The baron of beef is a very thick (two inches or more) full-cut round steak. The baron of beef can be grilled like a London broil if its not too thick (in the neighborhood of three inches or so). A large baron of beef makes an outstanding oven roast and will feed a small army.
The sirloin or round tip roast is a very nice oven roast and makes fair to "middlin" grilling steaks for the experienced griller. Like many oven roasts if it is overcooked it will be dry and tough. Pull from the oven when it reaches the medium rare internal temperature of 145-150F and it will be very nice.*Ask the butcher for the solid side you'll be glad you did.
The prime rib, standing rib or just plain rib roast is an outstanding, oven roast. Actually in the right hands a prime rib is better than an outstanding roast, it is the best roast. Of course the prime rib also makes some of the best steaks money can buy as well, namely rib eyes and bone in rib steaks. The prime rib is one of the more forgiving oven roast because of the nice fat cover and internal marbling but overcooking can still suck the life out of it.

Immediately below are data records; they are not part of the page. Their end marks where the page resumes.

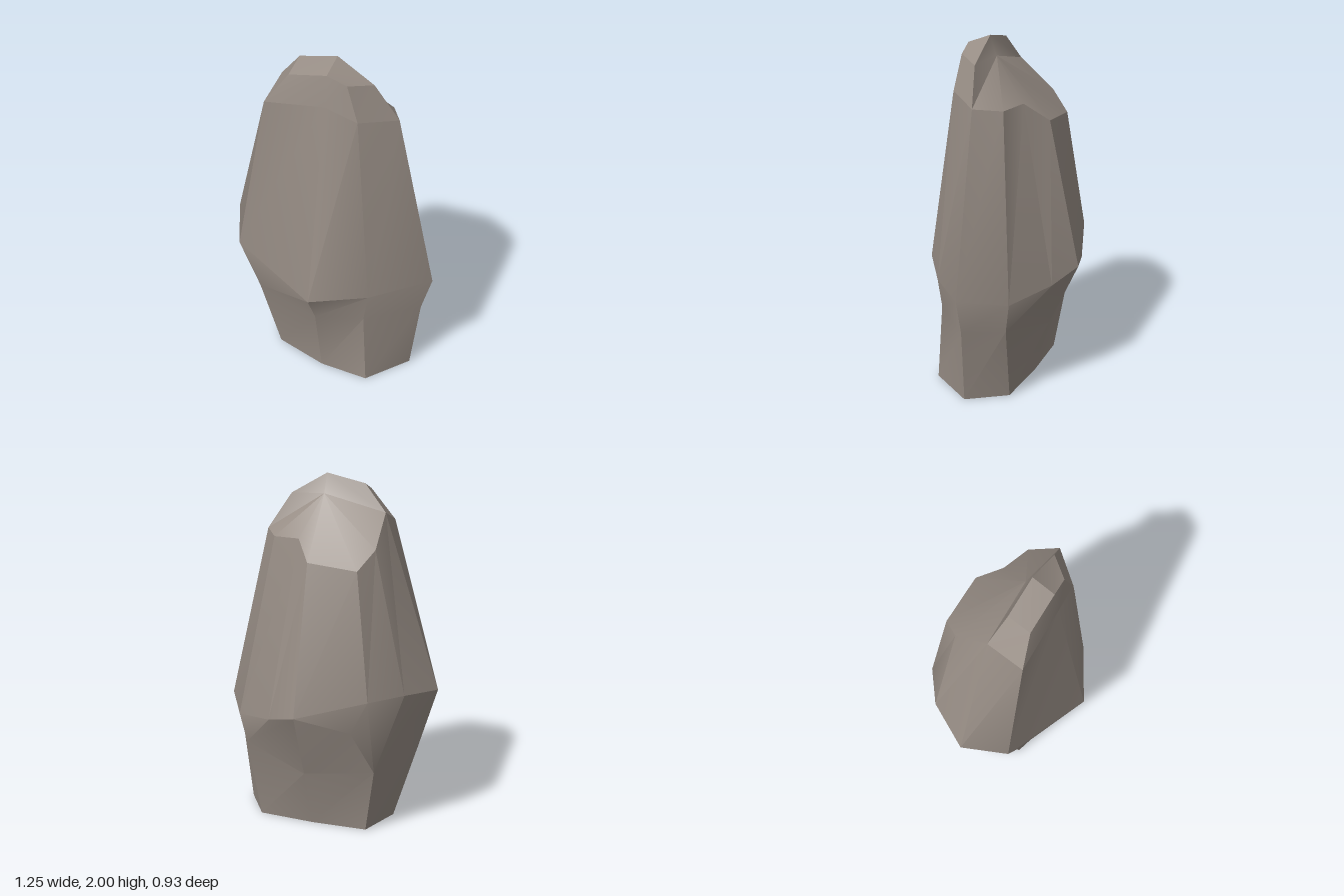
import * as THREE from 'three';
import { toCreasedNormals } from 'three/addons/utils/BufferGeometryUtils.js';

// Matching ten-point rings, running left, front, right, back
const base = [[-.38, 0, .04], [-.28, 0, .21], [.04, 0, .29], [.33, 0, .29], [.51, 0, .04],
  [.37, 0, -.18], [.37, 0, -.18], [.04, 0, -.21], [-.28, 0, -.21], [-.28, 0, -.21]];
const waist = [[-.52, .45, .04], [-.38, .45, .26], [.04, .45, .37], [.3, .45, .27], [.56, .45, .03],
  [.45, .45, -.19], [.45, .45, -.19], [.06, .34, -.3], [-.34, .38, -.26], [-.34, .38, -.26]];
const belly = [[-.63, .81, .03], [-.5, .74, .27], [.04, .63, .46], [.33, .63, .28], [.62, .67, .03],
  [.48, .63, -.22], [.24, .675, -.38], [.06, .73, -.47], [-.33, .83, -.37], [-.5, .845, -.23]];
const shoulder = [[-.31, 1.8, .03], [-.31, 1.73, .24], [.04, 1.78, .23], [.22, 1.72, .21], [.38, 1.68, .03],
  [.29, 1.66, -.11], [.13, 1.665, -.16], [.04, 1.56, -.28], [-.24, 1.53, -.28], [-.31, 1.63, -.17]];

// Crown: front edge, ridge and the head of the broken slope behind it
const front = [[-.18, 1.905, .2], [.04, 1.95, .2], [.15, 1.91, .19]];
const ridge = [[-.18, 1.95, .07], [.04, 2, .07], [.25, 1.88, .07]];
const slopeHead = [.045, 1.89, .03];
// Small bulge under the back of the belly
const bulge = [-.24, .65, -.39];

const same = (a, b) => a.every((v, i) => v === b[i]);

function buildMesh(name, faces, material) {
  const positions = [];
  for (const face of faces) {
    for (let i = 1; i < face.length - 1; i++) {
      const [a, b, c] = [face[0], face[i], face[i + 1]];
      if (same(a, b) || same(b, c) || same(a, c)) continue;
      positions.push(...a, ...b, ...c);
    }
  }
  const geometry = new THREE.BufferGeometry();
  geometry.setAttribute('position', new THREE.Float32BufferAttribute(positions, 3));
  const mesh = new THREE.Mesh(toCreasedNormals(geometry, 0.5), material);
  mesh.name = name;
  return mesh;
}

// Band of quads between two rings
function band(lower, upper) {
  return lower.map((p, i) => {
    const j = (i + 1) % lower.length;
    return [p, lower[j], upper[j], upper[i]];
  });
}

// Triangles from one centre point around an open run of points
function fan(centre, points) {
  return points.slice(0, -1).map((p, i) => [centre, p, points[i + 1]]);
}

export function createModel() {
  const stone = new THREE.MeshStandardMaterial({ color: 0x968c84 });
  stone.name = 'stone';

  // Underside, foot, flaring band and tall body
  const flare = band(waist, belly);
  flare.splice(7, 1, ...fan(bulge, [waist[7], waist[8], belly[8], belly[7], waist[7]]));
  const body = [[...base].reverse(), ...band(base, waist), ...flare, ...band(belly, shoulder)];

  // Crown facets and the broken slope at the back
  const s = shoulder;
  const crown = [
    [s[0], s[1], front[0], ridge[0]],
    [s[1], s[2], front[1], front[0]],
    [s[2], s[3], front[2], front[1]],
    [s[3], s[4], ridge[2], front[2]],
    [front[0], front[1], ridge[1], ridge[0]],
    [front[1], front[2], ridge[2], ridge[1]],
    [s[0], ridge[0], ridge[1], slopeHead],
    [slopeHead, ridge[1], ridge[2], s[4]],
    ...fan(slopeHead, [...s.slice(4), s[0]]),
  ];

  const group = new THREE.Group();
  group.name = 'standingRock';
  group.add(buildMesh('rockBody', body, stone), buildMesh('rockCrown', crown, stone));
  return group;
}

The top sirloin is from the top of the loin in between the T-bone steak portion of the loin and the full cut round section of the hindquarter. Top sirloin makes very nice grilling steaks and will also make a very nice oven roast. Watch that you do not overcook this very nice lean and finely textured hunk of meat. Thick cut top sirloins are often called Chateaubriand in many supermarkets and can be grilled like a London broil with outstanding results.
The seven bone chuck roast is an outstanding pot roast. There is nothing like a nice big bone-in chuck roast complete with carrots and potatoes in a large roasting pan with enough water to make a nice big pot of gravy. The seven bone is the leaner section of the chuck. It also makes nice steaks for Swissing or great grilled if you do not mind a little bit of chewing. Great flavor.
The cross rib roast is an outstanding pot roast and can be cooked as an oven roast with very good results as well. The cross rib is the nice lean and meaty portion of what was once called the arm or round bone roast. The cross rib is cut from the chuck and incorporates part of the ribs which are removed from the final boneless product that you will find in most supermarket meat cases.
The arm or round bone roast is an endangered, if not extinct, cut of beef. Most of our mothers or perhaps grandmothers know what a round bone or arm roast is and I'm sure they miss them as much as I do. They were outstanding pot roasts, but because of modern day merchandising schemes has become obsolete except in some of the old fashion type butcher shops that still handle carcass beef. The cross rib roast is the same thing without the bone and are pretty darn good but just not quite the same thing.
The heel of round is an ok oven roast or pot roast. It is very lean and makes very good lean stew meat or ground round. You don't see heel of rounds in the modern meat cases anymore because the rounds come to the meat markets already trimmed up with the heels removed.
The top blade or flatiron roast is cut off the side of the cross rib. It is a very flavorful cut of beef and has very good marbling which helps it to maintain a high level of juiciness. The flatiron makes a great pot roast or oven roast. When sliced thin and fried quickly mill make outstanding steak sandwiches. Will also make great stew meat.
Source: John Smith, author of Confessions of a Butcher-Eat Steak on a Hamburger Budget and Save$$$. Available from Ark Essentials.com